> [WHAT YOU NEED TO DO]:
In the records below, some lines contain the word "left". Copy each of them.

> [Stored data entries]:
^^^^^^^^

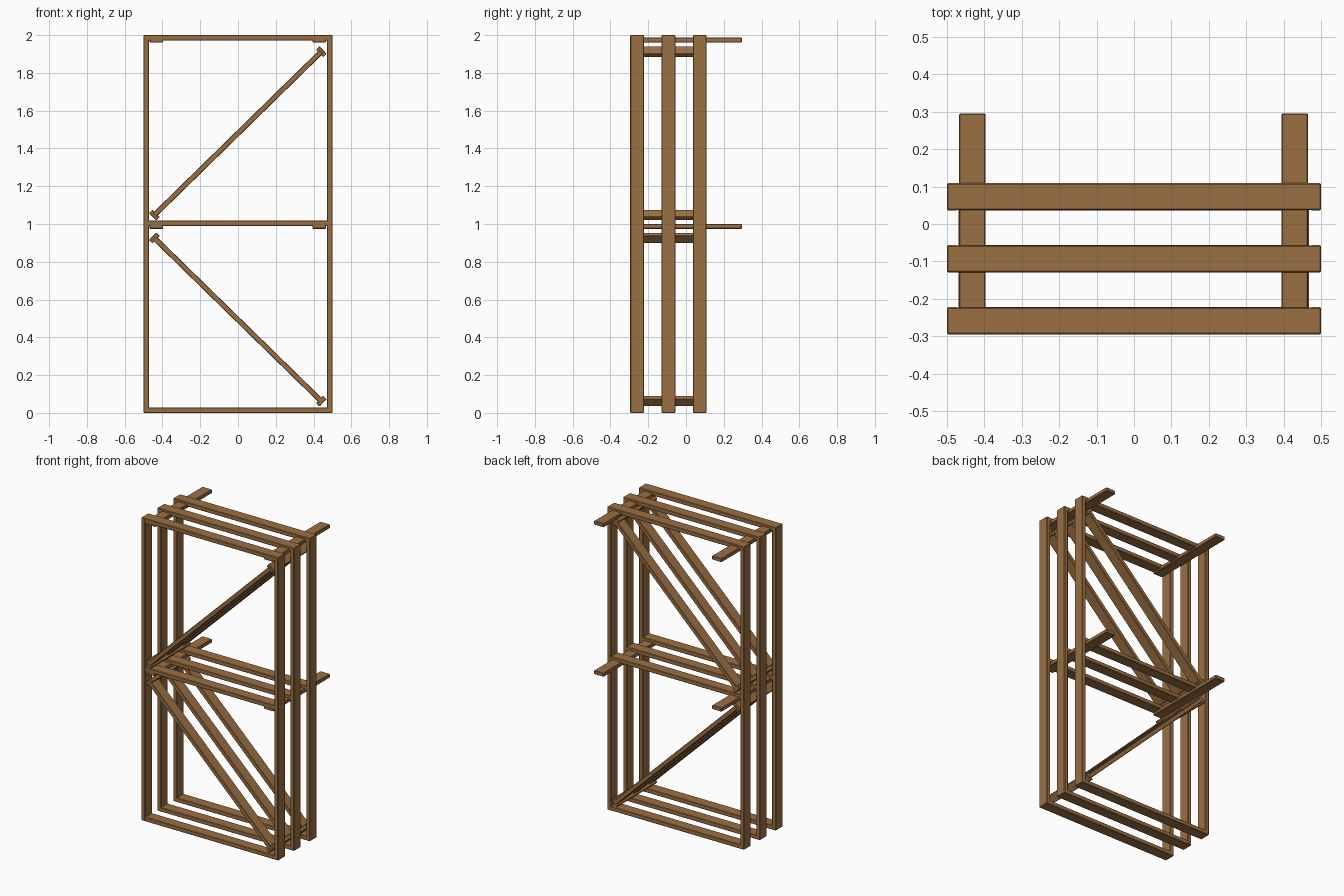
import bpy, math
from mathutils import Vector

if "Cube" in bpy.data.objects:
    bpy.data.objects.remove(bpy.data.objects["Cube"])

wood = bpy.data.materials.new("brown_wood")
wood.diffuse_color = (0.33, 0.162, 0.056, 1)
wood.use_nodes = True
wood.node_tree.nodes["Principled BSDF"].inputs["Base Color"].default_value = wood.diffuse_color

T = 0.028   # plank thickness
W = 0.073   # plank width


def plank(name, center, size, tilt=0.0):
    """Softly bevelled board, tilted about the y axis."""
    bpy.ops.mesh.primitive_cube_add(size=1)
    ob = bpy.context.object
    ob.name = name
    for v in ob.data.vertices:
        v.co = Vector(a * b for a, b in zip(v.co, size))
    ob.location = center
    ob.rotation_euler = (0, tilt, 0)
    ob.data.materials.append(wood)
    mod = ob.modifiers.new("worn_edges", 'BEVEL')
    mod.width = 0.003
    mod.segments = 1
    return ob


def brace_between(name, a, b, y):
    """Diagonal board from a to b, both given as (x, z)."""
    dx, dz = b[0] - a[0], b[1] - a[1]
    plank(name, ((a[0] + b[0]) / 2, y, (a[1] + b[1]) / 2),
          (math.hypot(dx, dz), W, T), -math.atan2(dz, dx))


braces = {"upper": ((-0.443, 1.047), (0.441, 1.912)),
          "lower": ((-0.443, 0.926), (0.441, 0.062))}

# Three parallel frames: posts, rails and diagonal braces
for i, y in enumerate((-0.259, -0.093, 0.073)):
    for side, x in (("left", -0.486), ("right", 0.486)):
        plank(f"{side}_post_{i}", (x, y, 1.0), (T, W, 1.998))
    for level, z in (("bottom", 0.014), ("middle", 1.004), ("top", 1.986)):
        plank(f"{level}_rail_{i}", (0, y, z), (1.0, W - 0.001, T))
    for level, (a, b) in braces.items():
        brace_between(f"{level}_brace_{i}", a, b, y)

# Support arms running front to back, sticking out behind
for side, x in (("left", -0.432), ("right", 0.43)):
    for level, z in (("middle", 0.987), ("top", 1.974)):
        plank(f"{side}_{level}_arm", (x, 0.001, z), (0.071, 0.59, 0.025))

# Cross slats joining the brace ends
for level, (a, b) in braces.items():
    tilt = -math.atan2(b[1] - a[1], b[0] - a[0])
    for end, (x, z) in (("left", a), ("right", b)):
        plank(f"{level}_{end}_cross_slat", (x, -0.093, z), (0.026, 0.403, 0.055), tilt)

^^^^^^^^

> [THE ANSWER]:
    for side, x in (("left", -0.486), ("right", 0.486)):
for side, x in (("left", -0.432), ("right", 0.43)):
    for end, (x, z) in (("left", a), ("right", b)):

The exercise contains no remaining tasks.